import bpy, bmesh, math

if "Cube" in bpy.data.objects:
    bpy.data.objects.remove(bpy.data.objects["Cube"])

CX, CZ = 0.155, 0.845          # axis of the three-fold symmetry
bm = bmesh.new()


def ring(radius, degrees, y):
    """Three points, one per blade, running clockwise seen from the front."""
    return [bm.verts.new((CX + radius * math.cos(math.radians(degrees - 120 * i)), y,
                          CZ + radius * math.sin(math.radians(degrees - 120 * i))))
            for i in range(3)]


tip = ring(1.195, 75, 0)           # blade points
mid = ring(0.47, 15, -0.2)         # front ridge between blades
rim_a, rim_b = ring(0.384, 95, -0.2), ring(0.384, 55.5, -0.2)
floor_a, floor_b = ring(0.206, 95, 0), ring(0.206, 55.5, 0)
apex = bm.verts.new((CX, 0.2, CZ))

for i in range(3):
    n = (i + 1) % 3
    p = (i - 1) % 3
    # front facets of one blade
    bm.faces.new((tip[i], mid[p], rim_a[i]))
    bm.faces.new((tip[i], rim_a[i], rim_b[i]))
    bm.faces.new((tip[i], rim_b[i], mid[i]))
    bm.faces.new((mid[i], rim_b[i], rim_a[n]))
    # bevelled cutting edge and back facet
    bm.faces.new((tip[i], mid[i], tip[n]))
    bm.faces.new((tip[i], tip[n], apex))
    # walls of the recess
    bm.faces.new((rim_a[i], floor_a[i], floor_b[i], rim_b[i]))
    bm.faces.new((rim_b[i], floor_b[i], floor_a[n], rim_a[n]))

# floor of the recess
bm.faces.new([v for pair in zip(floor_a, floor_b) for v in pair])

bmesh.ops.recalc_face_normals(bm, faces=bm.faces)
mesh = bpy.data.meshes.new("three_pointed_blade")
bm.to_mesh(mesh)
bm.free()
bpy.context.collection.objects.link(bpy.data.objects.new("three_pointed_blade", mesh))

○ ○ ○ ○

Find every line in the records that has the word "data". Then report the count alone.

Finished task :: 4